Yes, for the past - at least three years now, maybe three and a half - we've been able to do what's called 'team-training', which is the training of the veteran with their dog, largely in prison. The veterans come to the New York Metropolitan area, we do it a little bit upstate of the city. They don't live in the prison facility, we stay in a hotel or conference center with the veterans and dogs but everyday, in the course of that 16 day training, a portion of the day is spent in prison with the inmates who raised the dog training the veterans how to most effectively work with that dog. Ray mentioned the program bringing things full-circle, and this aspect certainly does bring it full-circle because the inmates who do the hard work and put in the years' training the dog and have to say goodbye to the dog, get t see the end-result of their work and get to meet the veterans who are going to benefit from the dogs for years to come.

MarySue Hansell
That's perfect. How can we help? How can our listeners help support Puppies behind Barss?

Eric
Well, Puppies Behind Bars is a 501(c)3 non-profit, so we're funded entirely by private funding from individuals and from some foundations. People are welcome to contribute. They can find us online at www.puppiesbehindbars.com and even though we're a non-profit it is dot com, not dot org. So that's one way. We also love it when people spread the word. It helps just for people to know that programs like ours exist. It helps veterans for people to know about PTSD and understand that this is a real problem for a lot of servicemen and women who have come back from overseas. It's always a great help if people know a veteran who they think might benefit from one of our dogs, if they tell them about us and encourage them to apply for a dog.

MarySue Hansell
I was looking at YouTube and there were some beautiful videos there. I would recommend our listeners who are interested to take a look at them because I found them very moving, and to hear and see the people involved. Eric, how do you hope that Puppies Behind Bars is helping make the world a better place for both the prison inmates and the combat veterans?

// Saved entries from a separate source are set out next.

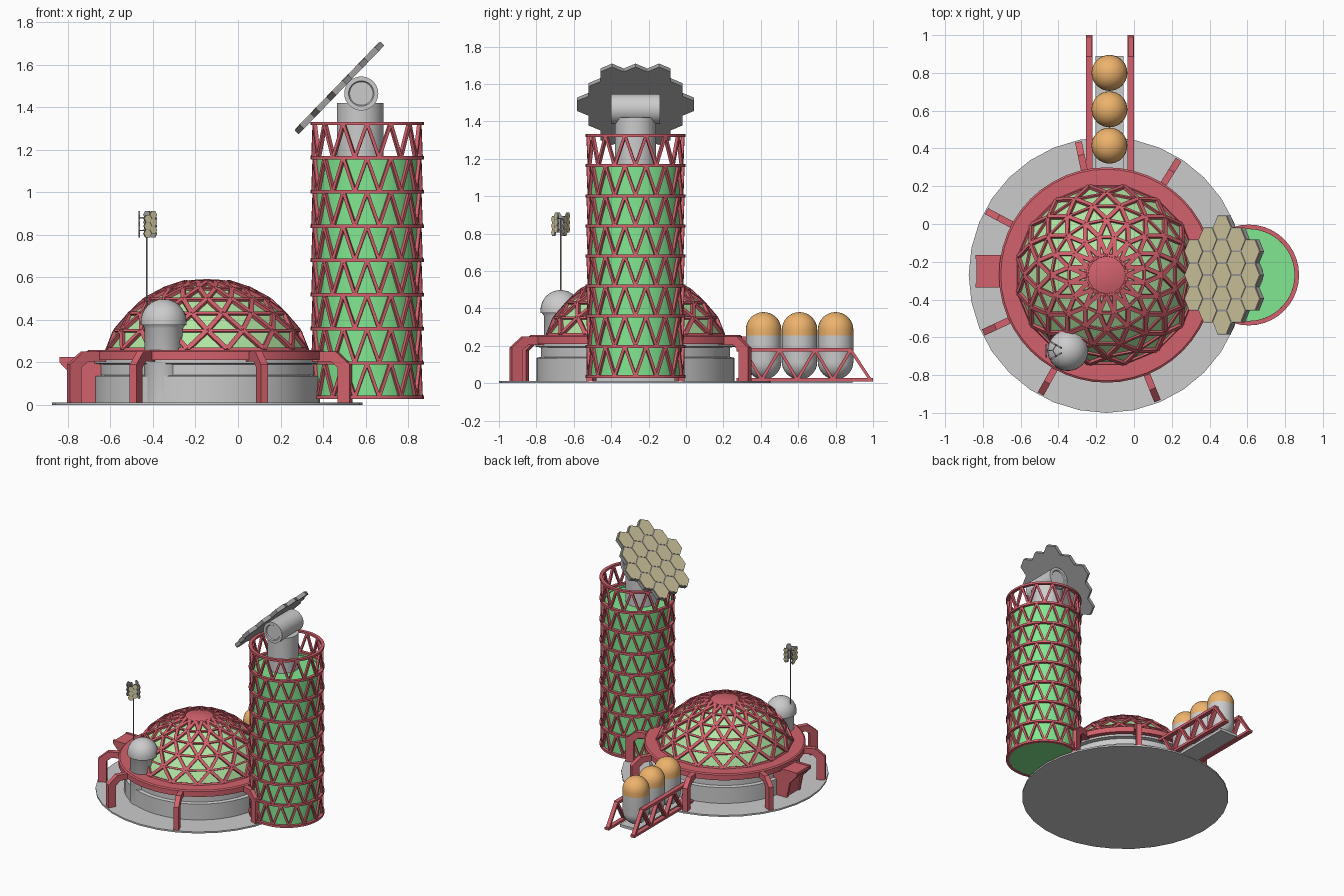
import bpy, bmesh
from math import sin, cos, pi, radians, sqrt
from mathutils import Vector, Matrix

if "Cube" in bpy.data.objects:
    bpy.data.objects.remove(bpy.data.objects["Cube"])


def mat(name, *rgb):
    m = bpy.data.materials.new(name)
    m.diffuse_color = (*rgb, 1)
    m.use_nodes = True
    m.node_tree.nodes["Principled BSDF"].inputs["Base Color"].default_value = m.diffuse_color
    return m


RED = mat("red", .65, .12, .15)
LEAF = mat("dome_green", .45, .80, .37)
GREEN = mat("tower_green", .22, .80, .28)
ORANGE = mat("orange", .85, .45, .15)
TAN = mat("tan", .70, .63, .38)
DARK = mat("dark_grey", .35, .35, .35)
LIGHT = mat("light_grey", .70, .70, .70)
C = Vector((-.145, -.27, 0))      # dome centre
T = Vector((.607, -.27, 0))       # tower centre


def finish(name, bm, material=None, smooth=False):
    bmesh.ops.recalc_face_normals(bm, faces=bm.faces)
    me = bpy.data.meshes.new(name)
    bm.to_mesh(me)
    bm.free()
    ob = bpy.data.objects.new(name, me)
    bpy.context.collection.objects.link(ob)
    if material:
        me.materials.append(material)
    if smooth:
        bpy.ops.object.select_all(action='DESELECT')
        ob.select_set(True)
        bpy.context.view_layer.objects.active = ob
        bpy.ops.object.shade_smooth_by_angle(angle=radians(35))
    return ob


def lathe(name, centre, profile, n=32, material=None, smooth=True, closed=False):
    """Revolve (radius, z) points round a vertical axis."""
    bm = bmesh.new()
    pts = profile + profile[:1] if closed else profile
    vs = [bm.verts.new((r, 0, z)) for r, z in pts]
    es = [bm.edges.new(p) for p in zip(vs, vs[1:])]
    bmesh.ops.spin(bm, geom=vs + es, axis=(0, 0, 1), cent=(0, 0, 0), angle=2 * pi, steps=n)
    bmesh.ops.remove_doubles(bm, verts=bm.verts, dist=1e-5)
    bmesh.ops.translate(bm, verts=bm.verts, vec=centre)
    return finish(name, bm, material, smooth)


def beam(bm, a, b, w, h, out):
    """Box from a to b, w wide and h deep along the outward direction."""
    a, b = Vector(a), Vector(b)
    y = (b - a).normalized()
    x = y.cross(Vector(out)).normalized()
    m = Matrix((x, y, x.cross(y))).transposed().to_4x4()
    m.translation = (a + b) / 2
    bmesh.ops.create_cube(bm, size=1, matrix=m @ Matrix.Diagonal((w, (b - a).length, h, 1)))


def prism(bm, pts, offset):
    """Extrude a closed 3D polygon by offset."""
    f = bm.faces.new([bm.verts.new(p) for p in pts])
    new = bmesh.ops.extrude_face_region(bm, geom=[f], use_keep_orig=True)
    bmesh.ops.translate(bm, vec=offset, verts=[v for v in new['geom'] if isinstance(v, bmesh.types.BMVert)])


def polar(r, a, z):
    return Vector((r * cos(a), r * sin(a), z))


# Ground disc, drum and roof ring
lathe("ground_disc", C, [(0, 0), (.73, 0), (.73, .012), (0, .012)], 32, LIGHT)
lathe("drum_wall", C, [(0, .01), (.53, .01), (.53, .135), (.505, .14), (.505, .19), (.535, .195), (.535, .215), (0, .215)], 48)
lathe("roof_ring", C, [(.46, .21), (.57, .21), (.57, .25), (.56, .257), (.46, .257)], 48, RED, closed=True)

# Faceted dome and its lattice
R, ZC, N = .505, .078, 16
levels = [radians(d) for d in (12, 23.5, 35, 46.5, 58, 69)]
grid = [[C + polar(R * sin(t), 2 * pi * (i + k % 2 / 2) / N, ZC + R * cos(t)) for i in range(N)]
        for k, t in enumerate(levels)]
bm, fr = bmesh.new(), bmesh.new()
rows = [[bm.verts.new(p) for p in row] for row in grid]
bm.faces.new(rows[0])
dome_mid = C + Vector((0, 0, ZC))
for k in range(len(grid)):
    for i in range(N):
        j = (i + 1) % N
        a, b = grid[k][i], grid[k][j]
        beam(fr, a, b, .014, .022, (a + b) / 2 - dome_mid)
        if k + 1 < len(grid):
            lo = rows[k + 1]
            s, e = (i - 1, i) if k % 2 == 0 else (i, j)
            bm.faces.new((rows[k][i], lo[s], lo[e]))
            bm.faces.new((rows[k][i], lo[e], rows[k][j]))
            for q in (s, e):
                b = grid[k + 1][q]
                beam(fr, a, b, .022, .03, (a + b) / 2 - dome_mid)
finish("dome_panels", bm, LEAF)
finish("dome_lattice", fr, RED)
lathe("dome_cap", C, [(0, .592), (.07, .588), (.122, .57), (.12, .555), (0, .57)], 32, RED)

# Bent legs round the drum
bm = bmesh.new()
leg = [(.53, .25), (.65, .25), (.72, .19), (.72, .005), (.66, .005), (.66, .175), (.625, .205), (.53, .205)]
for d in (20, 58, 102, 152, 205, 241, 292, 340):
    a = radians(d)
    side = Vector((-sin(a), cos(a), 0)) * .036
    prism(bm, [C + polar(r, a, z) - side / 2 for r, z in leg], side)
finish("legs", bm, RED)

# Entrance hood on the left side
bm = bmesh.new()
prism(bm, [(x, -.315, z) for x, z in ((-.61, .01), (-.74, .01), (-.765, .13), (-.835, .2), (-.835, .222), (-.61, .222))], (0, .13, 0))
for y in (-.335, -.185):
    prism(bm, [(x, y, z) for x, z in ((-.63, .01), (-.75, .01), (-.775, .13), (-.84, .2), (-.84, .225), (-.63, .225))], (0, .02, 0))
finish("entrance_hood", bm, RED)

# Tower with triangulated cage
lathe("tower_core", T, [(0, .03), (.246, .03), (.246, 1.155), (.225, 1.155), (.225, 1.148), (0, 1.148)], 40, GREEN)
STEP, M, RT = .161, 14, .253
for k in range(9):
    z = .036 + STEP * k
    lathe(f"tower_ring_{k}", T, [(.243, z - .008), (.267, z - .008), (.267, z + .008), (.243, z + .008)], 40, RED, closed=True)
bm = bmesh.new()
for k in range(8):
    z = .036 + STEP * k
    for i in range(M):
        a = 2 * pi * i / M
        for s in (-1, 1):
            p, q = T + polar(RT, a, z), T + polar(RT, a + s * pi / M, z + STEP)
            beam(bm, p, q, .015, .018, (p + q) / 2 - T - Vector((0, 0, z + STEP / 2)))
finish("tower_lattice", bm, RED)

# Dish mount: column and cross drum
lathe("dish_column", Vector((.575, -.27, 0)), [(0, 1.14), (.11, 1.14), (.11, 1.42), (0, 1.42)], 32)
drum = lathe("dish_pivot", Vector(), [(0, -.125), (.055, -.125), (.06, -.132), (.08, -.132), (.08, .132), (.06, .132), (.055, .125), (0, .125)], 32)
drum.rotation_euler.x = pi / 2
drum.location = (.58, -.27, 1.465)


def hexes(name, cells, s, matrix, depth):
    """Hexagonal tiles: dark backing with tan faces."""
    back, face = bmesh.new(), bmesh.new()
    for u, v in cells:
        for b, r, z, d in ((back, s, 0, depth), (face, s * .93, depth, depth * .12)):
            prism(b, [matrix @ Vector((u + r * cos(pi / 3 * i), v + r * sin(pi / 3 * i), z)) for i in range(6)],
                  matrix.to_3x3() @ Vector((0, 0, d)))
    finish(name + "_backing", back, DARK)
    finish(name + "_tiles", face, TAN)


# Nineteen-tile dish tilted at 45 degrees
S = .0725
cells = [(1.5 * S * q, sqrt(3) * S * (r + q / 2)) for q in range(-2, 3) for r in range(-2, 3) if abs(q + r) <= 2]
hexes("dish", cells, S, Matrix.Translation((.487, -.27, 1.482)) @ Matrix.Rotation(radians(-46), 4, 'Y'), .026)

# Small silo with domed top
silo = Vector((-.35, -.67, 0))
arc = [(.108 * cos(pi / 16 * i), .39 + .108 * sin(pi / 16 * i)) for i in range(8)] + [(0, .498)]
lathe("silo", silo, [(0, .01), (.09, .01), (.09, .36), (.1, .375), (.108, .375)] + arc, 32, LIGHT)

# Mast with three tiled panels
mast = Vector((-.43, -.67, 0))
lathe("mast", mast, [(0, .25), (.004, .25), (.004, .88), (0, .88)], 8, DARK)
bm = bmesh.new()
small = [(x, y) for y, xs in ((-.017, (-.039, 0, .039)), (.017, (-.0195, .0195))) for x in xs]
s = .0205
small = [(1.5 * s * c, sqrt(3) * s * (r + c / 2)) for c in (-.5, .5) for r in (-1, 0, 1)]
for i, d in enumerate((60, 180, 300)):
    a = radians(d)
    n, t = Vector((cos(a), sin(a), 0)), Vector((-sin(a), cos(a), 0))
    m = Matrix((t, Vector((0, 0, 1)), n)).transposed().to_4x4()
    m.translation = mast + n * .03 + Vector((0, 0, .85))
    hexes(f"mast_panel_{i}", small, s, m, .008)
    for z in (.82, .88):
        p = mast + Vector((0, 0, z))
        beam(bm, p, p + n * .032, .006, .006, (0, 0, 1))
finish("mast_brackets", bm, DARK)

# Three capsule tanks
quarter = [(.095 * sin(pi / 16 * i), .095 * cos(pi / 16 * i)) for i in range(9)]
for i, y in enumerate((.415, .607, .8)):
    p = Vector((-.13, y, 0))
    lathe(f"tank_body_{i}", p, [(r, .115 - z) for r, z in quarter] + [(.095, .255)], 32, LIGHT)
    lathe(f"tank_cap_{i}", p, [(r, .285 + z) for r, z in quarter] + [(.095, .255)], 32, ORANGE)

# Tank platform and side trusses
bm = bmesh.new()
beam(bm, (-.13, .27, .012), (-.13, .89, .012), .15, .02, (0, 0, 1))
finish("tank_platform", bm)
bm = bmesh.new()
zig = [(.31, .178), (.405, .018), (.5, .178), (.595, .018), (.69, .178), (.785, .018), (.88, .178), (.99, .012)]
for x in (-.238, -.018):
    beam(bm, (x, .27, .018), (x, 1, .018), .034, .018, (0, 0, 1))
    beam(bm, (x, .27, .178), (x, .888, .178), .034, .02, (0, 0, 1))
    for (y0, z0), (y1, z1) in zip(zig, zig[1:]):
        beam(bm, (x, y0, z0), (x, y1, z1), .03, .016, (0, -(z1 - z0), y1 - y0))
finish("tank_trusses", bm, RED)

Eric
We like to think that our dogs make the world a better place for hundreds of people every year. The inmates, as we discussed, get to experience unconditional love, and some of them have never had that before in their life. They get to give something back. They get to do something worthwhile with their life, and again, many of them have never had that experience. The dogs brighten the lives of our volunteers who help socialize them outside of prison. Some of the volunteers can't have a dog of teir own but for one or two days a week they take home one of our dogs, they help the dog be a better socialized service dog and they get to enjoy that love of a puppy. Finally, for our servicemen and women who've sacrificed so much and often lost so much, these dogs can really give them an opportunity to renew their lives and go back out into the world. We've heard from them, "I have my life back. I have my family back.' and we just hope that the dogs can continue to do that for years to come.

Raymond Hansell
Well, this is a prime example of what we refer to in our BetterWorldians as a great BetterWorldian application. It's a great story and I hope our listeners take heart and can get behind this in some of the ways that we discussed. You can learn more about Puppies Behind Bars by going to puppiesbehindbars.com. Eric, thanks again for joining us on BetterWorldians Radio today.

Eric
You're very welcome. It was a real pleasure, Ray and MarySue. Thanks so much for having me.

Raymond Hansell
You're welcome.

MarySue Hansell
You're welcome.

Raymond Hansell
And by the way, if you're enjoying this episode of BetterWorldians Radio, please be sure to subscribe to our show on iTunes and give us a review. We're always listening to your feedback so we want to know what you think. As we end our show each week, we'd like to share our BetterWorldians mission. We strive to make the world a better place by encouraging the very best in everyone. We focus on positive thinking, positive values and positive actions. In short, our vision is to bring out the BetterWorldian in everyobody, so that we can all make it a better world. So until next time, everybody, be a BetterWorldian.